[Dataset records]
::::::::

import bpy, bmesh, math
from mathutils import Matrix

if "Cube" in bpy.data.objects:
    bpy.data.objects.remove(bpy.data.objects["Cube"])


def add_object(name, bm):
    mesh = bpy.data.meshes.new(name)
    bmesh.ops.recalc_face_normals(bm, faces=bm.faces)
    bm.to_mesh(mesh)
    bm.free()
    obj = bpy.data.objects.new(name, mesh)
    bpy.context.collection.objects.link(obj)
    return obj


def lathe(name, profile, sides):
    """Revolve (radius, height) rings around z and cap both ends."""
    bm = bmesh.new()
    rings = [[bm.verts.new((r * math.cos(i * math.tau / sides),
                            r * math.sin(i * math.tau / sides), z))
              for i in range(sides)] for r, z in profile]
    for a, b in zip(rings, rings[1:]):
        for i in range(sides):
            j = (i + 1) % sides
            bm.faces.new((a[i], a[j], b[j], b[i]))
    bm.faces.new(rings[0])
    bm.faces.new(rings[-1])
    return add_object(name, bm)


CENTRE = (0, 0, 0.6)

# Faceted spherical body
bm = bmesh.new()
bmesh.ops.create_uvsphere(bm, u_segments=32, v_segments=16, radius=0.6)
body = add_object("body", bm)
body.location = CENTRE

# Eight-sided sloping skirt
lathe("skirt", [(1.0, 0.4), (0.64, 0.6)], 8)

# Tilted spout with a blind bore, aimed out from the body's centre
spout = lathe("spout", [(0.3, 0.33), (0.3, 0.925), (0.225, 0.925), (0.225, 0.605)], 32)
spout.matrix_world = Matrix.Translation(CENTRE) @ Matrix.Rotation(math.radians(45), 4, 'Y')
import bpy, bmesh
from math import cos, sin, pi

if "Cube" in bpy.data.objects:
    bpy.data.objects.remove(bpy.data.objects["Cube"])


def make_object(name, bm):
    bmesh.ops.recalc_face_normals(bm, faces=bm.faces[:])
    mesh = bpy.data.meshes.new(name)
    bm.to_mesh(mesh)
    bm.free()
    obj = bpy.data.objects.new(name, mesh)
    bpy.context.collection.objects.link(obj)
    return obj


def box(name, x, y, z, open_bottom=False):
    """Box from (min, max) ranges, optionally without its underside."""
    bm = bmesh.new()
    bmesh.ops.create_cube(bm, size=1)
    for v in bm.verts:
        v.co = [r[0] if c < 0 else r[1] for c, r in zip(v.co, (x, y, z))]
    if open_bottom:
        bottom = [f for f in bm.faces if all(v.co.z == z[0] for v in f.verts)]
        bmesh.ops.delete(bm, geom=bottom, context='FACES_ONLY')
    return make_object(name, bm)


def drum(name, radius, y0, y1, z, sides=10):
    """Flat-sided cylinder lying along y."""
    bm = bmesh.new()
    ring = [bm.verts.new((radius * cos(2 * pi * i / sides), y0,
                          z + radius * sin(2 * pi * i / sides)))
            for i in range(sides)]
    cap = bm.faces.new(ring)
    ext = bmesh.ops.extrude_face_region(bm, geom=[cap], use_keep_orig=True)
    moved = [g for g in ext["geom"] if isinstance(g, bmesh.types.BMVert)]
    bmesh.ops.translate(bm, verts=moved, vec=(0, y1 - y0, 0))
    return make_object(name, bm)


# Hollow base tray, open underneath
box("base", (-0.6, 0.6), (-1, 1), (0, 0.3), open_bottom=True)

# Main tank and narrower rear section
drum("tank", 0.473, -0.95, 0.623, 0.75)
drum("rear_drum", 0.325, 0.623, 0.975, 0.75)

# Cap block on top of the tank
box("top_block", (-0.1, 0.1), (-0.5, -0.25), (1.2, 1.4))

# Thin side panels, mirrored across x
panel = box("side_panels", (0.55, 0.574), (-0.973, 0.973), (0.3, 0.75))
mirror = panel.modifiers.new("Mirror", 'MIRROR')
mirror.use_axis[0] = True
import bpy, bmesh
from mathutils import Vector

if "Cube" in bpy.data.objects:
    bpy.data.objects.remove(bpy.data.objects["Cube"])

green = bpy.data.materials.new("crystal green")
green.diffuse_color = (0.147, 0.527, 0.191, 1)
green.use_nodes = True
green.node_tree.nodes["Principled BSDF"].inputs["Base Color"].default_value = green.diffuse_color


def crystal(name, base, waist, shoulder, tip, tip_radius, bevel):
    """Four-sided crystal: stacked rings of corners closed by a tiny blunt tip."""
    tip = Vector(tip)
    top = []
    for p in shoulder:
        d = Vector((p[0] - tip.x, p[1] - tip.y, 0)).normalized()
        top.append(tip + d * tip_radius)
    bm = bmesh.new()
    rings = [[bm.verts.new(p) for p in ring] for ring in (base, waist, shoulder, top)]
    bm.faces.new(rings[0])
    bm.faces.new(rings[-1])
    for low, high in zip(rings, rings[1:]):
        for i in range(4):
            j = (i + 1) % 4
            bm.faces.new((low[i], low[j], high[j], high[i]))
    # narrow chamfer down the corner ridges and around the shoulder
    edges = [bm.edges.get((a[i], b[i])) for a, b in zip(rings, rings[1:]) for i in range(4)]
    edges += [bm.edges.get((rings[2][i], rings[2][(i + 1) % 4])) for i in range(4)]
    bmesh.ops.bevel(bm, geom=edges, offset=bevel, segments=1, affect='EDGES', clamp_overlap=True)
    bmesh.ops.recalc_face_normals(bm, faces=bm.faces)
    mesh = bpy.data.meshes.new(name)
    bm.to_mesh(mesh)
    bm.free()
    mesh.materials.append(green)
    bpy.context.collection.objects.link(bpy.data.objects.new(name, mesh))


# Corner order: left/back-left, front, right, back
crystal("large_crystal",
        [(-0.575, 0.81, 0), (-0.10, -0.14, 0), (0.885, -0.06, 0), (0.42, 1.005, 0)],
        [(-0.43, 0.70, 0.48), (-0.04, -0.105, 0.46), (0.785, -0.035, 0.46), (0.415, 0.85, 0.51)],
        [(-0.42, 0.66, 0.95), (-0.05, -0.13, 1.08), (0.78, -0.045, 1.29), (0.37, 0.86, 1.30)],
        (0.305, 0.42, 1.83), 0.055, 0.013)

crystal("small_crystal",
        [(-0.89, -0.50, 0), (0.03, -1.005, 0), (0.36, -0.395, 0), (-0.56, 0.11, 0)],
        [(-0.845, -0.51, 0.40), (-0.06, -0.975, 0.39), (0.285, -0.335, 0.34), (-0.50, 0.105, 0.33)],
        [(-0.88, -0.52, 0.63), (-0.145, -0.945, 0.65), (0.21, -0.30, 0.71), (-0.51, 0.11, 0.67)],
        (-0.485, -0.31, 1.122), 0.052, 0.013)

::::::::

AIM OF THE EXERCISE: Write out exactly the lines above from the line with "u_segments=32, v_segments=16, radius=0.6)" through the line with "(0.225, 0.605)], 32)", both of them included, and leave out all other lines.

OUTPUT:
bmesh.ops.create_uvsphere(bm, u_segments=32, v_segments=16, radius=0.6)
body = add_object("body", bm)
body.location = CENTRE

# Eight-sided sloping skirt
lathe("skirt", [(1.0, 0.4), (0.64, 0.6)], 8)

# Tilted spout with a blind bore, aimed out from the body's centre
spout = lathe("spout", [(0.3, 0.33), (0.3, 0.925), (0.225, 0.925), (0.225, 0.605)], 32)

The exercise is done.